Kiefer Sutherland serenaded the crowd at Rams Head On Stage Tuesday (Mar 15th).
Yes. That Kiefer Sutherland. The one known for taking down television terrorists and playing an unlikely president. Despite his success as an action hero, Sutherland’s first love growing up was music. In fact, Sutherland told the packed Annapolis, MD crowd about his first time busking with a guitar on Bloor Street in his childhood hometown of Toronto, Ontario. Bloor Street is the name of his latest record and his third full length album.
Sutherland told stories in between many of the songs in his 19-song setlist (I say there was a missed opportunity to have a setlist of 24 songs…sorry, bad joke.) A songwriter who will find himself struck with an idea at any moment, inspirations included his times in jail—never prison, love affair with bars. A cheery medley popped into Sutherland’s head one morning. It caused him to ask, “Who the f— is this guy?”
Sutherland offers such direct imagery in his music, one is transported to the setting of the song. “County Jail Gate” takes the audience to the moment the gate closes in the clink. While “Goodbye,” the set opener, gives the listener insight into a man at the end of his rope. He took the stage at exactly 7:30 pm in a blazer and scarf, guitar strapped to his back. Sitting throughout most of the 100-minute set, the evening felt open and intimate. Sutherland invited the audience to experience his songs as vessels through which they might understand themselves and their lives a bit differently than they might have in the past.
Accompanying Sutherland were special guests Marc Copely on guitar, and Rocco Deluca on pedal steel guitar. Copley shined on his first number with Sutherland, “Saskatchewan.” The layered guitars elevated the beautifully pensive story of a son returning home to bury his mother. Deluca’s haunting steel work on “Shirley Jean” thrust listeners into the death row cell of an inmate writing the love of his life on the eve of his execution.
Sutherland was candid about the origin of many of his numbers. “Going Home” came to him in an epiphany during which he realized he did not need to stay planted on a barstool till closing time. “Reckless and Me” is an homage to Sutherland’s time in the rodeo. He made it to the National Finals twice in the 90s. But the 80s heartthrob was quick to wryly point out that if you go from a high-profile movie career to bucking bronc for a living, “Something has gone seriously f—ing wrong.”

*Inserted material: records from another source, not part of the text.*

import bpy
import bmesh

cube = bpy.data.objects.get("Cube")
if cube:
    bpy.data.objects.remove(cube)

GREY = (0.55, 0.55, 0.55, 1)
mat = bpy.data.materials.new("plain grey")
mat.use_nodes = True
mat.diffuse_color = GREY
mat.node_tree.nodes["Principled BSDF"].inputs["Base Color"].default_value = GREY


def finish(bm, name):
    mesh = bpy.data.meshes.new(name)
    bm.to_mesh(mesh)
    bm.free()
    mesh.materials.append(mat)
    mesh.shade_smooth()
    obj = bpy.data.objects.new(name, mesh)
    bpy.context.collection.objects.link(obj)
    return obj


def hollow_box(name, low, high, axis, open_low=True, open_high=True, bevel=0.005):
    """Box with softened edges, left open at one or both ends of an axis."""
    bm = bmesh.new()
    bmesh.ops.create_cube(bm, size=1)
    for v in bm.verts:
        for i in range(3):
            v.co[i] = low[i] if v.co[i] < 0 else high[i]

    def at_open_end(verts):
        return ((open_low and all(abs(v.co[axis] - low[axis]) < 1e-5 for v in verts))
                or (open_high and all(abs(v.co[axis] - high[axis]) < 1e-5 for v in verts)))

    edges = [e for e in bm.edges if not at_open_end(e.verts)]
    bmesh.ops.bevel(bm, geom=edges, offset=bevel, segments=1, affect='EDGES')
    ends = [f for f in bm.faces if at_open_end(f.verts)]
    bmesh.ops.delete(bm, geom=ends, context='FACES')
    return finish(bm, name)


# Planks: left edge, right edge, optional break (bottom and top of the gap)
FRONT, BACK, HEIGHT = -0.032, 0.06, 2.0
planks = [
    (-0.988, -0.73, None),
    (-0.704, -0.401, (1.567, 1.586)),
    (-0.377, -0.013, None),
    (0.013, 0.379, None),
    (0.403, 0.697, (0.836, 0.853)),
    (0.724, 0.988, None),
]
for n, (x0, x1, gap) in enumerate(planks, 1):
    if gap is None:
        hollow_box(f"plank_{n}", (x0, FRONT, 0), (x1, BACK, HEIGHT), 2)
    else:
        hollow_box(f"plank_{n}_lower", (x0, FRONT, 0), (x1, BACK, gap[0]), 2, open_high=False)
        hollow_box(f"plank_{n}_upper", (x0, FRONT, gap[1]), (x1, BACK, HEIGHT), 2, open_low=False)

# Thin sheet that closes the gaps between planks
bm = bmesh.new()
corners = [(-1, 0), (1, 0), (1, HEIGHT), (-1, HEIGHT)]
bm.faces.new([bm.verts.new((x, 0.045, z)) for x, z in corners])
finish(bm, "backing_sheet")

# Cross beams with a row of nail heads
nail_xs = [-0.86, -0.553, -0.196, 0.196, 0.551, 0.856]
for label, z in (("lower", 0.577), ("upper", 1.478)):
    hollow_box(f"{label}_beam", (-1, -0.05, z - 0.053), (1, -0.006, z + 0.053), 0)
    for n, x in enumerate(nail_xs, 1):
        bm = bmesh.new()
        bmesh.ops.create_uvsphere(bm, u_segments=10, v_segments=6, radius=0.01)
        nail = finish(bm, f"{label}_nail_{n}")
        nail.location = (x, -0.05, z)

Now things are going seriously right for Kiefer Sutherland’s career as a musician. “Two Stepping in Time” off of Bloor Street has cracked the Top 40 as a single which he wrote. For a man who went from acting, to a career in rodeo, then back to acting, it’s clear this is not a vanity project. Anything Sutherland does, he does with his whole self. He ended the night with “Not Enough Whiskey.” But I say there’s Not Enough Kiefer.